My little brother just died at the age of 56.
Blogging about it seems a bit odd, but also fitting. Abe (named after my grandfather) was always a tech guy. He composed music on his computer long before it was cool and common to do so. An engineer, his last job was for a company that developed voice recognition software and he proudly took me on a tour of their offices near Boston.
Even as a kid, he was always “experimenting” with science and gadgets. He once almost set fire to our garage during one of his experiments. He was curious and full of energy.
Abe took up cycling later in life and it became a passion. I was awestruck. Here was a kid who hated gym class who was going on rides for miles. He also learned to knit at one point and seeing him with needles and wool in his big lumberjack-like hands always made me smile. He made awesome gigantic sweaters and I made him funky chemo caps when he got sick. (He said he fit right in with the tech hipsters at work.)
When he found out he was dying, he traveled and renovated a condo for his family. He readily volunteered for experimental treatments and many of them were responsible for prolonging the quality of his life. He even got married after his diagnosis. At one point, he blogged about his cancer treatments. It was a good distraction for him.
He hated being in the hospital and insisted that I take him out in his wheelchair to explore the health care facility. He insisted we go outside (which was against policy), but I’ve always been a rule breaker and it made him really happy.

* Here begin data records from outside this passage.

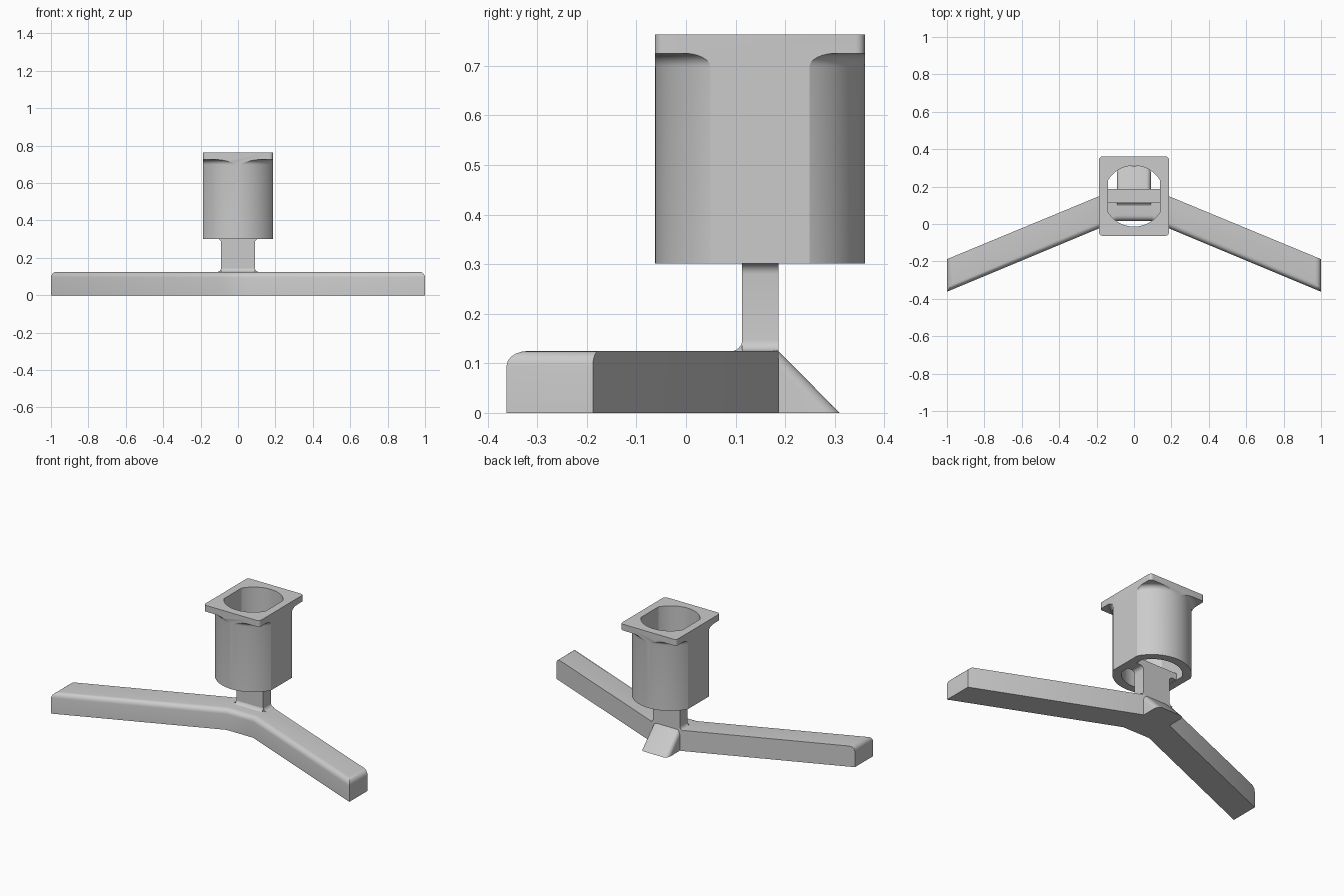
import bpy, bmesh, math
from mathutils import Matrix

if "Cube" in bpy.data.objects:
    bpy.data.objects.remove(bpy.data.objects["Cube"], do_unlink=True)

grey = bpy.data.materials.new("plain grey")
grey.use_nodes = True
grey.diffuse_color = (0.6, 0.6, 0.6, 1)
grey.node_tree.nodes["Principled BSDF"].inputs["Base Color"].default_value = (0.6, 0.6, 0.6, 1)

CUP_Y, CUP_R, HOLE_R = 0.149, 0.212, 0.163
CUP_BOTTOM, RIM, TOP = 0.301, 0.725, 0.763


def finish(name, bm):
    bmesh.ops.remove_doubles(bm, verts=bm.verts, dist=1e-5)
    bmesh.ops.recalc_face_normals(bm, faces=bm.faces)
    mesh = bpy.data.meshes.new(name)
    bm.to_mesh(mesh)
    bm.free()
    mesh.materials.append(grey)
    ob = bpy.data.objects.new(name, mesh)
    bpy.context.collection.objects.link(ob)
    return ob


def prism(points, start, end, axis="z"):
    """Extrude a 2D outline along z (xy outline), y (xz outline) or x (yz outline)."""
    place = {"z": lambda a, b, t: (a, b, t),
             "y": lambda a, b, t: (a, t, b),
             "x": lambda a, b, t: (t, a, b)}[axis]
    bm = bmesh.new()
    lo, hi = ([bm.verts.new(place(a, b, t)) for a, b in points] for t in (start, end))
    bm.faces.new(lo)
    bm.faces.new(hi)
    for i in range(len(lo)):
        j = (i + 1) % len(lo)
        bm.faces.new((lo[i], lo[j], hi[j], hi[i]))
    bmesh.ops.recalc_face_normals(bm, faces=bm.faces)
    return bm


def arc(cx, cy, r, a0, a1, n=6):
    return [(cx + r * math.cos(math.radians(a0 + (a1 - a0) * i / n)),
             cy + r * math.sin(math.radians(a0 + (a1 - a0) * i / n))) for i in range(n + 1)]


def mirrored(half):
    """Close a right-hand outline with its mirror image."""
    return half + [(-x, y) for x, y in reversed(half)]


def bevel(bm, test, size, segments=5):
    edges = [e for e in bm.edges if test(*(v.co for v in e.verts))]
    bmesh.ops.bevel(bm, geom=edges, offset=size, segments=segments, profile=0.5, affect="EDGES")


def boolean(ob, other, operation):
    mod = ob.modifiers.new(operation.lower(), "BOOLEAN")
    mod.object, mod.operation, mod.solver = other, operation, "EXACT"
    bpy.context.view_layer.objects.active = ob
    bpy.ops.object.modifier_apply(modifier=mod.name)
    bpy.data.objects.remove(other, do_unlink=True)


def smooth(ob):
    bpy.ops.object.select_all(action="DESELECT")
    ob.select_set(True)
    bpy.context.view_layer.objects.active = ob
    bpy.ops.object.shade_smooth_by_angle(angle=math.radians(25))


# Swept-back base arms, rounded along the front and end top edges
bm = prism(mirrored([(0.09, 0.017), (1, -0.362), (1, -0.188), (0.094, 0.187)]), 0, 0.125)


def front_or_end(a, b):
    if min(a.z, b.z) < 0.1:
        return False
    at_end = abs(a.x - b.x) < 0.01
    front = all(v.y < 0.1 - 0.35 * abs(v.x) for v in (a, b))
    return at_end or front


bevel(bm, front_or_end, 0.03)
arms = finish("base_arms", bm)

# Sloped rear foot with rounded sides
bm = prism([(0.15, 0), (0.31, 0), (0.187, 0.124), (0.15, 0.124)], -0.09, 0.09, "x")
bevel(bm, lambda a, b: abs(a.x - b.x) < 0.01 and min(a.y, b.y) > 0.16 and abs(a.z - b.z) > 0.1, 0.025)
foot = finish("rear_foot", bm)

# Stem flaring into the base and into the bar that crosses the cup
half = (arc(0.112, 0.147, 0.022, 270, 180) + arc(0.112, 0.28, 0.022, 180, 90)
        + [(0.15, 0.302), (0.15, 0.34)])
stem = finish("stem_and_bar", prism(mirrored(half), 0.113, 0.187, "y"))

# Concave fillet in front of the stem
fillet = finish("stem_fillet", prism(arc(0.089, 0.149, 0.025, 270, 360) + [(0.12, 0.149), (0.12, 0.124)],
                                     -0.09, 0.09, "x"))

# Cup body turned with a flared shoulder under the rim
profile = [(0, CUP_BOTTOM), (CUP_R, CUP_BOTTOM)]
profile += arc(CUP_R + 0.027, RIM - 0.027, 0.027, 180, 90)
profile += [(0.35, RIM), (0.35, TOP + 0.02), (0, TOP + 0.02)]
bm = bmesh.new()
verts = [bm.verts.new((r, 0, z)) for r, z in profile]
edges = [bm.edges.new(pair) for pair in zip(verts, verts[1:])]
bmesh.ops.spin(bm, geom=verts + edges, cent=(0, 0, 0), axis=(0, 0, 1), angle=math.tau, steps=96)
bmesh.ops.translate(bm, verts=bm.verts, vec=(0, CUP_Y, 0))
cup = finish("cup", bm)

# Trim the cup to a rounded rectangle, then cut the flat-sided bore
corner = 0.018
outline = mirrored(arc(0.187 - corner, -CUP_R + corner, corner, -90, 0)
                   + arc(0.187 - corner, CUP_R - corner, corner, 0, 90))
bm = prism(outline, 0.2, TOP)
bmesh.ops.translate(bm, verts=bm.verts, vec=(0, CUP_Y, 0))
boolean(cup, finish("trim_block", bm), "INTERSECT")

flat = math.degrees(math.acos(0.14 / HOLE_R))
bm = prism(mirrored(arc(0, 0, HOLE_R, -89.9, -flat, 16) + arc(0, 0, HOLE_R, flat, 89.9, 16)), 0.2, 0.9)
bmesh.ops.translate(bm, verts=bm.verts, vec=(0, CUP_Y, 0))
boolean(cup, finish("bore", bm), "DIFFERENCE")

for ob in (arms, foot, stem, fillet, cup):
    smooth(ob)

Abe even coerced me into buying him a root beer out of the hospital vending machine (even though he couldn’t drink soda at the time). He just wanted it on display as a motivator to get strong again. We had always been “partners in crime” after my older brother went to college and my little brother was great as a confidante and secret-keeper.
Although he was a private and very humble person, he shared his heart and humor with many. And he sometimes looked to me, his big sister, for advice and perspective. He didn’t judge…he didn’t try to control other people. He experimented and loved and trusted.
Would Abe mind this public tribute? Probably not. He would just smile his trademark smirk and chuckle. “If it makes you feel better,” he would probably say.
And it did. I’ll miss you Abe…